NASA's Terra and Aqua satellites see Nida fading, and 97W getting organized
NASA's Terra and Aqua satellites flew over Tropical Depression Nida and System 97W in the Western Pacific Ocean and noticed that one is fading while the other is powering up.
The Moderate Imaging Spectroradiometer or MODIS instrument that flies on NASA's Terra satellite captured a visible image of the two storms in one satellite pass. Nida still had a swirl to its clouds although the system has continued to weaken. On the visible imagery, System 97W currently appears as a rounded area of clouds with no established center.
The Atmospheric Infrared Sounder or AIRS instrument captured an infrared snapshot of both storm's cold cloud tops in one image. That provided more detail about the storms, showing Nida as elongated from southwest to northeast, indicating that the storm is coming apart. The infrared imagery also showed System 97W as a rounded area, indicating a strengthening circulation.
On December 3 at 0300 UTC, the Joint Typhoon Warning Center issued its final advisory on Tropical Depression Nida. Nida had maximum sustained winds down to 28 mph (25 knots), and was still crawling along at 4 mph to the northwest. It was located about 450 miles southeast of Kadena, near 21.6 North latitude and 134.2 East longitude.

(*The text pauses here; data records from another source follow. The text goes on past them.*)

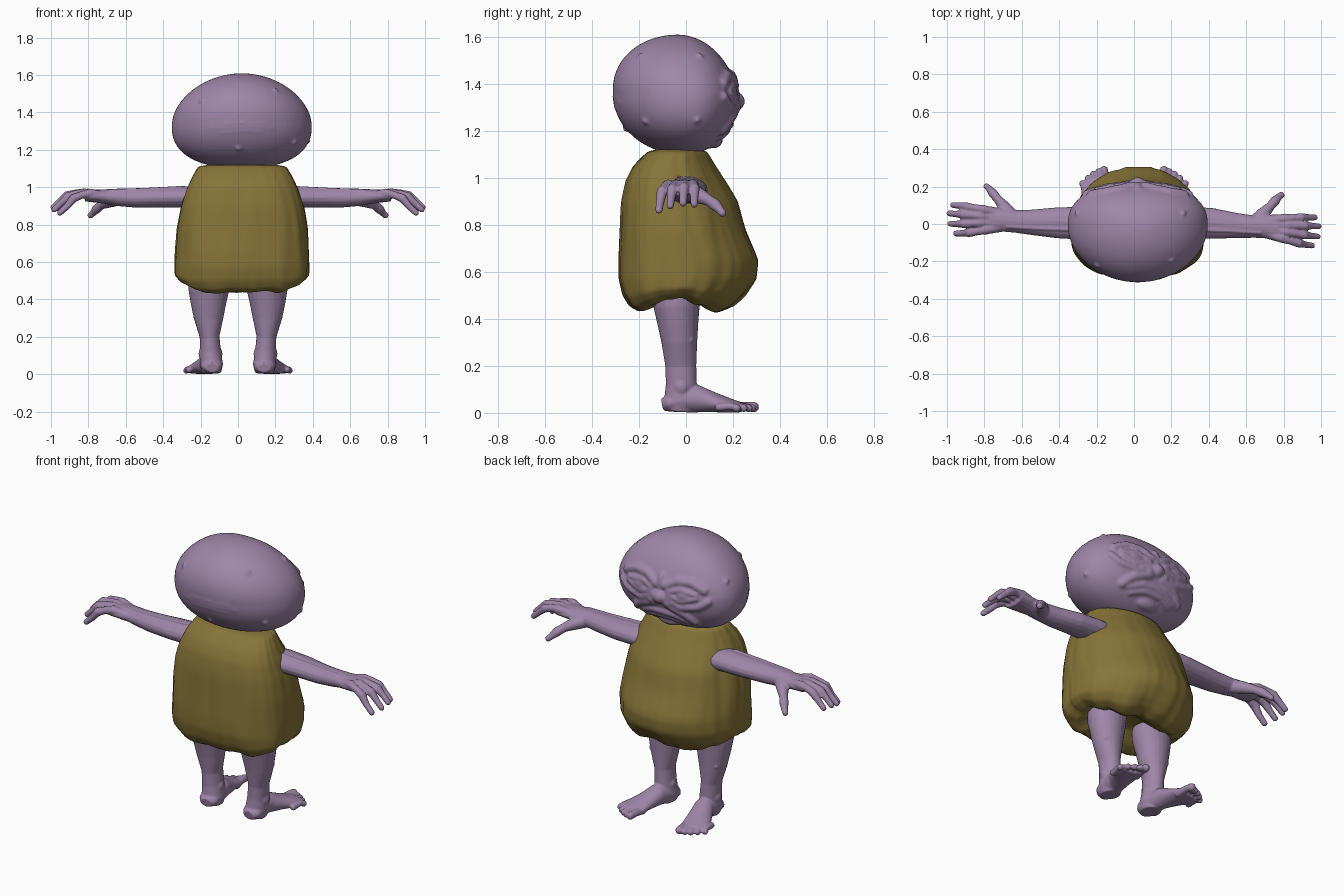
import bpy, bmesh
from math import sin, cos, pi, radians, hypot
from mathutils import Vector, Matrix, noise


def material(name, rgb):
    m = bpy.data.materials.new(name)
    m.diffuse_color = (*rgb, 1)
    return m


SKIN = material("skin", (0.34, 0.24, 0.39))
CLOTH = material("cloth", (0.24, 0.175, 0.04))


def blob(bm, loc, size):
    m = Matrix.Translation(loc) @ Matrix.Diagonal((*size, 1))
    bmesh.ops.create_uvsphere(bm, u_segments=16, v_segments=10, radius=1, matrix=m)


def loft(bm, rings):
    """Closed skin over a list of equal-length point rings."""
    vs = [[bm.verts.new(p) for p in r] for r in rings]
    n = len(vs[0])
    for a, b in zip(vs, vs[1:]):
        for i in range(n):
            bm.faces.new((a[i], a[(i + 1) % n], b[(i + 1) % n], b[i]))
    bm.faces.new(vs[0][::-1])
    bm.faces.new(vs[-1])


def tube(bm, pts, ref=(0, 0, 1), n=16, tips=False):
    """Tube through (x, y, z, half_width, half_depth) stations."""
    ref = Vector(ref)
    c = [Vector(p[:3]) for p in pts]
    rings = []
    for i, p in enumerate(pts):
        t = (c[min(i + 1, len(c) - 1)] - c[max(i - 1, 0)]).normalized()
        side = t.cross(ref).normalized()
        up = side.cross(t)
        rings.append([c[i] + side * p[3] * cos(2 * pi * k / n) + up * p[-1] * sin(2 * pi * k / n)
                      for k in range(n)])
    loft(bm, rings)
    if tips:
        for p in (pts[0], pts[-1]):
            blob(bm, p[:3], (p[3],) * 3)


def finish(name, bm, mat, voxel=None, smooth=3, mirror=False):
    bmesh.ops.recalc_face_normals(bm, faces=bm.faces)
    me = bpy.data.meshes.new(name)
    bm.to_mesh(me)
    bm.free()
    me.materials.append(mat)
    me.polygons.foreach_set("use_smooth", [True] * len(me.polygons))
    ob = bpy.data.objects.new(name, me)
    bpy.context.collection.objects.link(ob)
    if voxel:
        r = ob.modifiers.new("fuse", "REMESH")
        r.mode, r.voxel_size, r.use_smooth_shade = "VOXEL", voxel, True
    s = ob.modifiers.new("soften", "SMOOTH")
    s.factor, s.iterations = 0.5, smooth
    if mirror:
        ob.modifiers.new("other_side", "MIRROR")


# Head: egg form, fuller below, flatter on the face side (+y)
def head_point(d, lift=0.0):
    x, y, z = d
    k = 1.0
    if y > 0:
        k = hypot(x, y) / max((abs(x) ** 2.4 + y ** 2.4) ** (1 / 2.4), 1e-6)
    low = 1 - 0.1 * z + 0.14 * max(0, -z) ** 2
    yc = -0.005 - 0.03 * max(z, 0)
    p = Vector((0.02 + 0.372 * x * k * low,
                yc + (0.222 if y > 0 else 0.305) * y * k, 1.353 + 0.256 * z))
    return p + Vector(d) * lift


def on_head(lon, lat, lift=0.0):
    a, b = radians(lon), radians(lat)
    return head_point((cos(b) * sin(a), cos(b) * cos(a), sin(b)), lift)


bm = bmesh.new()
for v in bmesh.ops.create_uvsphere(bm, u_segments=64, v_segments=40, radius=1)["verts"]:
    v.co = head_point(v.co.normalized())


def ridge(path, r, lift=0.0):
    pts = []
    for (a, b), (c, d) in zip(path, path[1:]):
        pts += [on_head(a + (c - a) * t / 4, b + (d - b) * t / 4, lift) for t in range(4)]
    pts.append(on_head(*path[-1], lift))
    tube(bm, [(*p, r) for p in pts], ref=(0, 0.3, 1), n=10, tips=True)


# Paired facial folds: brows, lids, eye bags, cheek folds
for s in (1, -1):
    for path, r, lift in (
            ([(5, 9), (16, 18), (30, 19), (42, 11)], 0.026, -0.008),
            ([(8, 3), (20, 9), (34, 5)], 0.014, 0.0),
            ([(8, 0), (20, -6), (34, 1)], 0.014, 0.0),
            ([(7, -5), (19, -15), (36, -10), (45, -2)], 0.023, -0.006),
            ([(7, -15), (22, -24), (33, -36)], 0.027, -0.008)):
        ridge([(s * a, b) for a, b in path], r, lift)
    blob(bm, on_head(s * 21, 1, -0.012), (0.05, 0.024, 0.028))
    blob(bm, on_head(s * 8, -12, 0.002), (0.026, 0.022, 0.02))
# Lips, nose and chin
ridge([(-27, -38), (-12, -30), (0, -29), (12, -30), (27, -38)], 0.02, -0.004)
ridge([(-24, -44), (-10, -38), (0, -37), (10, -38), (24, -44)], 0.02, -0.004)
blob(bm, (0.02, 0.208, 1.325), (0.045, 0.043, 0.042))
blob(bm, (0.02, 0.19, 1.39), (0.03, 0.035, 0.07))
blob(bm, (0.02, 0.115, 1.16), (0.08, 0.042, 0.035))
# Creases and warts around the skull
for lat, w in ((-3, 20), (-8, 26), (-13, 18)):
    ridge([(180 - w, lat), (180, lat + 1.5), (180 + w, lat - 1)], 0.008, -0.005)
for lon, lat in ((137, 40), (222, 25), (183, -34), (62, 40), (128, -26), (-70, 20), (75, -25)):
    blob(bm, on_head(lon, lat, -0.002), (0.015,) * 3)
finish("head", bm, SKIN, 0.008, 6)

# Sack garment: rounded sections (z, half width, y min, y max)
SECTIONS = [(1.12, 0.18, -0.13, 0.06), (1.11, 0.235, -0.165, 0.09), (1.05, 0.27, -0.225, 0.125),
            (0.99, 0.298, -0.256, 0.165), (0.9, 0.328, -0.274, 0.222), (0.78, 0.35, -0.28, 0.255),
            (0.65, 0.358, -0.287, 0.31), (0.57, 0.36, -0.286, 0.303), (0.5, 0.357, -0.268, 0.255),
            (0.456, 0.33, -0.242, 0.205), (0.437, 0.28, -0.205, 0.15), (0.455, 0.22, -0.15, 0.1),
            (0.51, 0.1, -0.08, 0.03)]


def sack_ring(z, hx, y0, y1, n=128):
    ring = []
    hem = max(0, min(1, (0.58 - z) / 0.13))
    yc = y0 + (y1 - y0) * 0.43          # widest toward the front
    for i in range(n):
        a = 2 * pi * i / n
        c, s = cos(a), sin(a)
        e = 2.0 if s > 0 else 2.7       # boxier front, round belly
        k = (abs(c) ** e + abs(s) ** e) ** (-1 / e)
        # long vertical drapery folds, deeper at the hem
        fold = noise.noise((c * 3.5, s * 3.5, z * 1.5)) * 0.018 \
            + noise.noise((c * 8, s * 8, z * 3)) * 0.022 + noise.noise((c * 15, s * 15, z * 5)) * 0.008
        k *= 1 + fold * (1 + 0.8 * hem)
        lift = hem * (0.045 * abs(c) ** 6 + 0.02 * noise.noise((c * 3, s * 3, 5)))
        ring.append((0.022 + hx * c * k, yc + ((y1 - yc) if s > 0 else (yc - y0)) * s * k, z + lift))
    return ring


rings = []
for a, b in zip(SECTIONS, SECTIONS[1:]):
    for t in range(4):
        rings.append(sack_ring(*[p + (q - p) * t / 4 for p, q in zip(a, b)]))
rings.append(sack_ring(*SECTIONS[-1]))
bm = bmesh.new()
loft(bm, rings)
finish("sack_garment", bm, CLOTH, smooth=3)


# Arms with palm, curled fingers and thumb; the two hands swing slightly differently
def arm(name, side):
    bm = bmesh.new()
    tube(bm, [(0.2, 0, 0.945, 0.088, 0.06), (0.3, 0.005, 0.948, 0.088, 0.058),
              (0.42, 0.005, 0.945, 0.082, 0.055), (0.55, 0, 0.943, 0.068, 0.052),
              (0.64, 0, 0.946, 0.06, 0.047), (0.7, 0.003, 0.95, 0.062, 0.04),
              (0.77, 0, 0.953, 0.074, 0.034), (0.82, 0, 0.95, 0.074, 0.026)])
    for y, dx, spread, drop in ((0.053, -0.015, 0.015, 0.005), (0.018, 0.005, 0.004, 0),
                                (-0.018, 0, -0.015, 0.012), (-0.053, -0.03, -0.03, 0.03)):
        tube(bm, [(0.74, y * 0.8, 0.96, 0.021), (0.82 + dx, y, 0.968, 0.026),
                  (0.865 + dx, y + spread * 0.4, 0.968 - drop * 0.3, 0.02),
                  (0.91 + dx, y + spread * 0.7, 0.956 - drop * 0.5, 0.024),
                  (0.945 + dx, y + spread * 0.9, 0.927 - drop, 0.018),
                  (0.982 + dx, y + spread, 0.893 - drop, 0.016)], n=12, tips=True)
    tube(bm, [(0.64, 0.015, 0.94, 0.04), (0.69, 0.07, 0.925, 0.035), (0.73, 0.115, 0.905, 0.024),
              (0.755, 0.145, 0.885, 0.026), (0.775, 0.168, 0.862, 0.018), (0.788, 0.178, 0.85, 0.017)],
         n=12, tips=True)
    for y in (-0.03, 0.012):
        tube(bm, [(0.3, y, 0.997, 0.011), (0.5, y, 0.986, 0.011), (0.68, y, 0.98, 0.01)], n=10)
    for v in bm.verts:
        v.co.y -= side * 0.035 * max(0, v.co.x - 0.4) / 0.6
        v.co.x *= side
    finish(name, bm, SKIN, 0.0055, 3)


arm("right_arm", 1)
arm("left_arm", -1)

# Legs with bare feet turned slightly outward
bm = bmesh.new()
tube(bm, [(0.155, -0.04, 0.6, 0.112, 0.1), (0.156, -0.04, 0.45, 0.109, 0.098),
          (0.158, -0.034, 0.38, 0.095, 0.087), (0.157, -0.028, 0.3, 0.079, 0.076),
          (0.152, -0.022, 0.2, 0.053, 0.066), (0.147, -0.02, 0.12, 0.056, 0.066),
          (0.142, -0.025, 0.05, 0.062, 0.068), (0.14, -0.028, 0.006, 0.05, 0.058)], ref=(0, 1, 0), n=24)
tube(bm, [(0.138, -0.1, 0.035, 0.035, 0.026), (0.14, -0.075, 0.04, 0.056, 0.036),
          (0.143, -0.02, 0.055, 0.06, 0.053), (0.152, 0.05, 0.06, 0.056, 0.058),
          (0.175, 0.12, 0.044, 0.066, 0.042), (0.2, 0.19, 0.03, 0.078, 0.029),
          (0.21, 0.235, 0.023, 0.073, 0.021)], n=24)
for s in (-1, 1):
    blob(bm, (0.147 + s * 0.04, -0.02, 0.11), (0.024, 0.032, 0.036))
for i in range(5):
    r = 0.022 if i == 0 else 0.017
    x, y = 0.147 + 0.029 * i, 0.225 - 0.007 * i * i / 2
    tube(bm, [(x, y - 0.03, 0.024, r), (x + 0.006, y + 0.025, 0.028, r * 0.88),
              (x + 0.013, y + 0.064 - 0.004 * i, r + 0.003, r)], n=12, tips=True)
for x, y, z in ((0.085, -0.03, 0.33), (0.21, 0.02, 0.31)):
    blob(bm, (x, y, z), (0.013,) * 3)
finish("legs", bm, SKIN, 0.0055, 3, mirror=True)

Animated multispectral satellite imagery indicated that the low level circulation center, the storm's core, was fully exposed, and didn't show any strong convection. Convection is important because it's rapidly rising air that promotes the development of thunderstorms that power a tropical cyclone. It's like a car without gasoline, it's not going anywhere. Another thing that's leading to Nida's demise is cool, dry air moving into the edges of the storm. Because of dry air, wind shear and an open center, Nida is expected to last only another 24 hours.

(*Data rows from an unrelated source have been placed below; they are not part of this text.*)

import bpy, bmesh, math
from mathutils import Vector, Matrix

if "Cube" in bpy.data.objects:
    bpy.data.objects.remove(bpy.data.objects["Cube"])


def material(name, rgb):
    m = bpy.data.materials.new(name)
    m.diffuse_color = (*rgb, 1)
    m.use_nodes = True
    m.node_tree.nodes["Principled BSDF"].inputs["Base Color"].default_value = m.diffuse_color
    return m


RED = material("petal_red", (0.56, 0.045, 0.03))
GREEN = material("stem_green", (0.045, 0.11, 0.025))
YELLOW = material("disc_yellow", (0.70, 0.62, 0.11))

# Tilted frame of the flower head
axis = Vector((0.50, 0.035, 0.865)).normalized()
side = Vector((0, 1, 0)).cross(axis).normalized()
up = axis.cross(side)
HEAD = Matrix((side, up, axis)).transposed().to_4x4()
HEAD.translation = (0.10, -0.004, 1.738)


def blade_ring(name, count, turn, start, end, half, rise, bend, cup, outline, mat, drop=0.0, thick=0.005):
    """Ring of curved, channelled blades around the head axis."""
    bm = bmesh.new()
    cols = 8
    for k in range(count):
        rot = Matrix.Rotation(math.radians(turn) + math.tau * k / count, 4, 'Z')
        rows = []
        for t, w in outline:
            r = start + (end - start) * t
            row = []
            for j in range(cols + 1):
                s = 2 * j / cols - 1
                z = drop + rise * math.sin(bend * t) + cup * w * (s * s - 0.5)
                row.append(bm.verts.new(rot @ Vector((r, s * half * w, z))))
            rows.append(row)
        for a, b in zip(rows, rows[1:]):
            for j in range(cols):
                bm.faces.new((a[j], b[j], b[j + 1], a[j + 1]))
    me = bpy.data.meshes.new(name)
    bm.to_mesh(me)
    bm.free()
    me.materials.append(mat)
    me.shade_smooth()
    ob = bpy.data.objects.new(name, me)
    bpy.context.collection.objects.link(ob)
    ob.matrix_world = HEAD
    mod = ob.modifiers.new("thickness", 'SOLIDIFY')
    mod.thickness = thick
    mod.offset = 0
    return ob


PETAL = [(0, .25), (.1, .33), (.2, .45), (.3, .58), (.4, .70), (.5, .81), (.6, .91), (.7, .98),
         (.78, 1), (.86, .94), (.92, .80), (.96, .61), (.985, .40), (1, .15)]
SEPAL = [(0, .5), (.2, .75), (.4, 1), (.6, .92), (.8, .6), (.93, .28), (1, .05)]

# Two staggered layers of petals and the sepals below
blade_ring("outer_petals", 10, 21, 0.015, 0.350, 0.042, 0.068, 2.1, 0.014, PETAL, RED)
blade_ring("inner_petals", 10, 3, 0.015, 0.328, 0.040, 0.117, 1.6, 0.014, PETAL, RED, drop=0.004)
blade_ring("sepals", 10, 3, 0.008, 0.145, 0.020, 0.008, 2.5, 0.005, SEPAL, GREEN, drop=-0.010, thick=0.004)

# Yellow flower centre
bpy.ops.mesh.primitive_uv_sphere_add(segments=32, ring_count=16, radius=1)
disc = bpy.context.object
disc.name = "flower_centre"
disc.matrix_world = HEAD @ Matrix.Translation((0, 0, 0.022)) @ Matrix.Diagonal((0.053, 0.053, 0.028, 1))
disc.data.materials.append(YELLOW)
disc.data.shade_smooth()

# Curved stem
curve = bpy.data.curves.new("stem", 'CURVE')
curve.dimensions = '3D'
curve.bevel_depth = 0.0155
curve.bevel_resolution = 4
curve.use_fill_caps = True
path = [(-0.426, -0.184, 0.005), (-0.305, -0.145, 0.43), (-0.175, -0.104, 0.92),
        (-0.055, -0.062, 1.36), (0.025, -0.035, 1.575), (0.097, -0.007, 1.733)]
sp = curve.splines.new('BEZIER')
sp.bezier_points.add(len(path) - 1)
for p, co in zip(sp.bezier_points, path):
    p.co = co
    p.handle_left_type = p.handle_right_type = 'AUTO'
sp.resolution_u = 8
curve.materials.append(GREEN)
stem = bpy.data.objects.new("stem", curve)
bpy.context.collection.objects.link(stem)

As Nida fades, System 97W is getting organized. Earlier today, December 3, System 97W's center was located about 110 nautical miles west of Guam, near 13.6 North latitude and 142.9 East longitude. Currently, its maximum sustained winds are around 28 mph, and it is moving away from Guam in a west-northwesterly direction near 10 mph. Current estimated minimum central pressure from the system is around 1002 millibars. The storm is also moving into a better atmospheric environment, which will allow it to strengthen.
The Joint Typhoon Warning Center noted that the "Likelihood of tropical cyclone formation is good."
Source: NASA/Goddard Space Flight Center